THE TASK:
Nothing but the lines from the one containing "face = bm.faces.new([bm.verts.new((x, y, 0))" to the end of the records below should be output, each exactly as written.

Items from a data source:
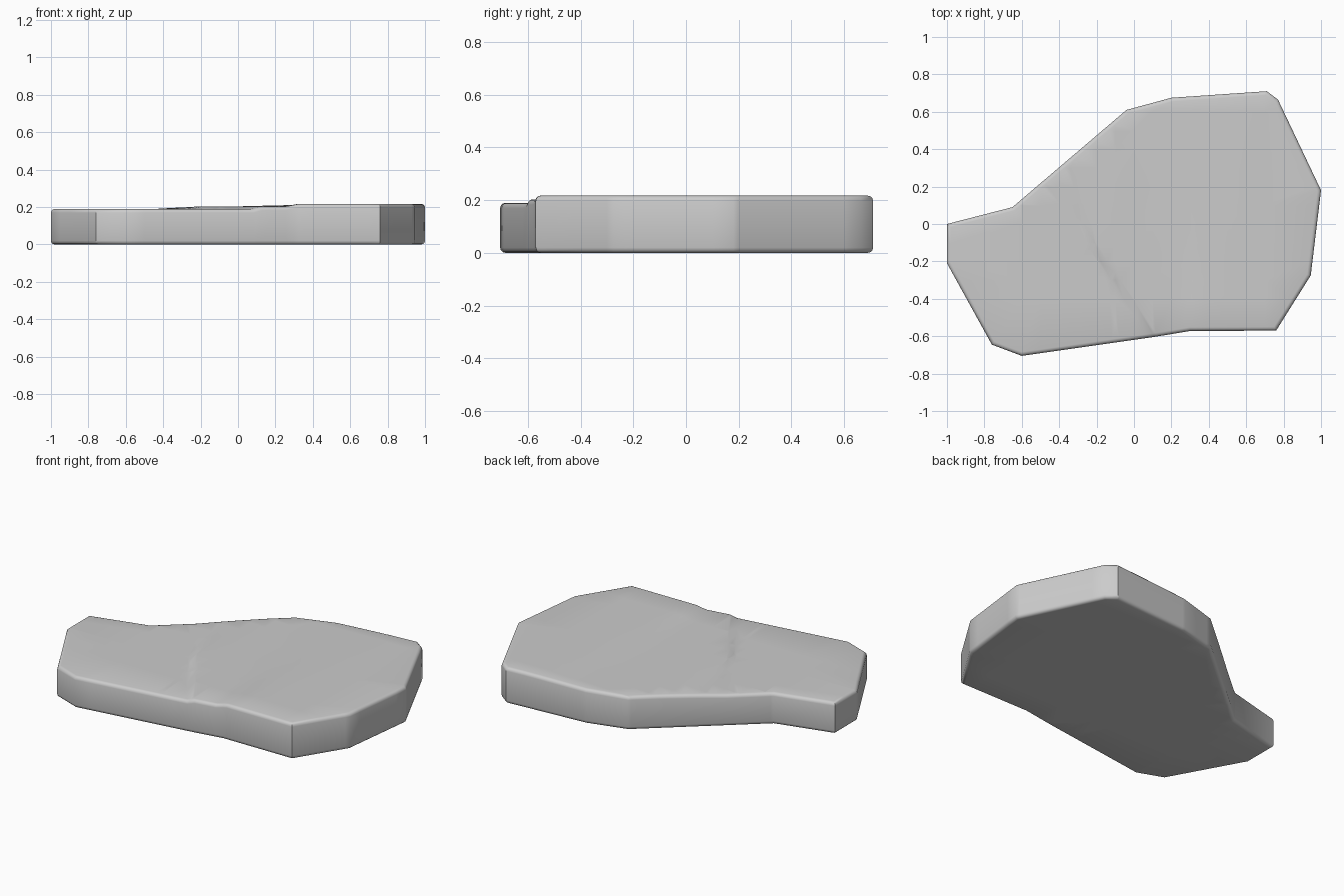
import bpy, bmesh, math
from mathutils import Vector

cube = bpy.data.objects.get("Cube")
if cube:
    bpy.data.objects.remove(cube)

stone = bpy.data.materials.new("stone_grey")
stone.use_nodes = True
stone.diffuse_color = (0.6, 0.6, 0.6, 1)
stone.node_tree.nodes["Principled BSDF"].inputs["Base Color"].default_value = (0.6, 0.6, 0.6, 1)

OUTLINE = [(-1, 0), (-1, -0.21), (-0.76, -0.645), (-0.6, -0.705), (0.1, -0.605),
           (0.3, -0.572), (0.76, -0.57), (0.945, -0.275), (1, 0.18), (0.77, 0.665),
           (0.71, 0.71), (0.2, 0.675), (-0.04, 0.61), (-0.65, 0.09)]
BASE = 0.19

# Lines where the top steps up: a point and the uphill direction
STEP_CORNER = Vector((-0.22, -0.12, 0))
STEP_FRONT = Vector((0.83, 0.56, 0)).normalized()
STEP_BACK = Vector((0.97, 0.24, 0)).normalized()
RIDGE = Vector((0.29, -0.57, 0))
RIDGE_DIR = Vector((1, 0.03, 0)).normalized()


def ramp(d, width):
    return min(1, max(0, d / width + 0.5))


def top_height(p):
    """Height of the top: low wing, middle step, high wing; steps fade to the back."""
    q = Vector((p.x, p.y, 0))
    step = min((q - STEP_CORNER).dot(STEP_FRONT), (q - STEP_CORNER).dot(STEP_BACK))
    ridge = (q - RIDGE).dot(RIDGE_DIR)
    step_width = 0.04 + 0.8 * max(0, p.y)
    ridge_width = 0.07 + 0.5 * max(0, p.y + 0.4)
    return BASE + 0.013 * ramp(step, step_width) + 0.014 * ramp(ridge, ridge_width)


# Slab extruded from its outline
bm = bmesh.new()
face = bm.faces.new([bm.verts.new((x, y, 0)) for x, y in OUTLINE])
up = bmesh.ops.extrude_face_region(bm, geom=[face])
for v in [g for g in up["geom"] if isinstance(g, bmesh.types.BMVert)]:
    v.co.z = BASE
bmesh.ops.recalc_face_normals(bm, faces=bm.faces)

# Rounded top and bottom rims
rims = [e for e in bm.edges if abs(e.verts[0].co.z - e.verts[1].co.z) < 0.001]
bmesh.ops.bevel(bm, geom=rims, offset=0.02, segments=3, profile=0.5, affect='EDGES')


def cut(point, normal):
    bmesh.ops.bisect_plane(bm, geom=bm.verts[:] + bm.edges[:] + bm.faces[:],
                           dist=0.0005, plane_co=point, plane_no=normal)


# Cuts along the steps, and across the slab where they fade
for point, normal, half in ((STEP_CORNER, STEP_FRONT, 0.02),
                            (STEP_CORNER, STEP_BACK, 0.02),
                            (RIDGE, RIDGE_DIR, 0.035)):
    for side in (-1, 1):
        cut(point + normal * half * side, normal)
for i in range(-6, 8):
    cut(Vector((i / 10, 0, 0)), Vector((1, 0, 0)))
for i in range(-4, 7):
    cut(Vector((0, i / 10, 0)), Vector((0, 1, 0)))

# Raise the upper half to the stepped surface
for v in bm.verts:
    if v.co.z > BASE / 2:
        v.co.z += top_height(v.co) - BASE

mesh = bpy.data.meshes.new("stone_slab")
bm.to_mesh(mesh)
bm.free()
mesh.materials.append(stone)
slab = bpy.data.objects.new("stone_slab", mesh)
bpy.context.collection.objects.link(slab)
bpy.context.view_layer.objects.active = slab
slab.select_set(True)
bpy.ops.object.shade_smooth_by_angle(angle=math.radians(38))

EXERCISE SOLUTION:
face = bm.faces.new([bm.verts.new((x, y, 0)) for x, y in OUTLINE])
up = bmesh.ops.extrude_face_region(bm, geom=[face])
for v in [g for g in up["geom"] if isinstance(g, bmesh.types.BMVert)]:
    v.co.z = BASE
bmesh.ops.recalc_face_normals(bm, faces=bm.faces)

# Rounded top and bottom rims
rims = [e for e in bm.edges if abs(e.verts[0].co.z - e.verts[1].co.z) < 0.001]
bmesh.ops.bevel(bm, geom=rims, offset=0.02, segments=3, profile=0.5, affect='EDGES')


def cut(point, normal):
    bmesh.ops.bisect_plane(bm, geom=bm.verts[:] + bm.edges[:] + bm.faces[:],
                           dist=0.0005, plane_co=point, plane_no=normal)


# Cuts along the steps, and across the slab where they fade
for point, normal, half in ((STEP_CORNER, STEP_FRONT, 0.02),
                            (STEP_CORNER, STEP_BACK, 0.02),
                            (RIDGE, RIDGE_DIR, 0.035)):
    for side in (-1, 1):
        cut(point + normal * half * side, normal)
for i in range(-6, 8):
    cut(Vector((i / 10, 0, 0)), Vector((1, 0, 0)))
for i in range(-4, 7):
    cut(Vector((0, i / 10, 0)), Vector((0, 1, 0)))

# Raise the upper half to the stepped surface
for v in bm.verts:
    if v.co.z > BASE / 2:
        v.co.z += top_height(v.co) - BASE

mesh = bpy.data.meshes.new("stone_slab")
bm.to_mesh(mesh)
bm.free()
mesh.materials.append(stone)
slab = bpy.data.objects.new("stone_slab", mesh)
bpy.context.collection.objects.link(slab)
bpy.context.view_layer.objects.active = slab
slab.select_set(True)
bpy.ops.object.shade_smooth_by_angle(angle=math.radians(38))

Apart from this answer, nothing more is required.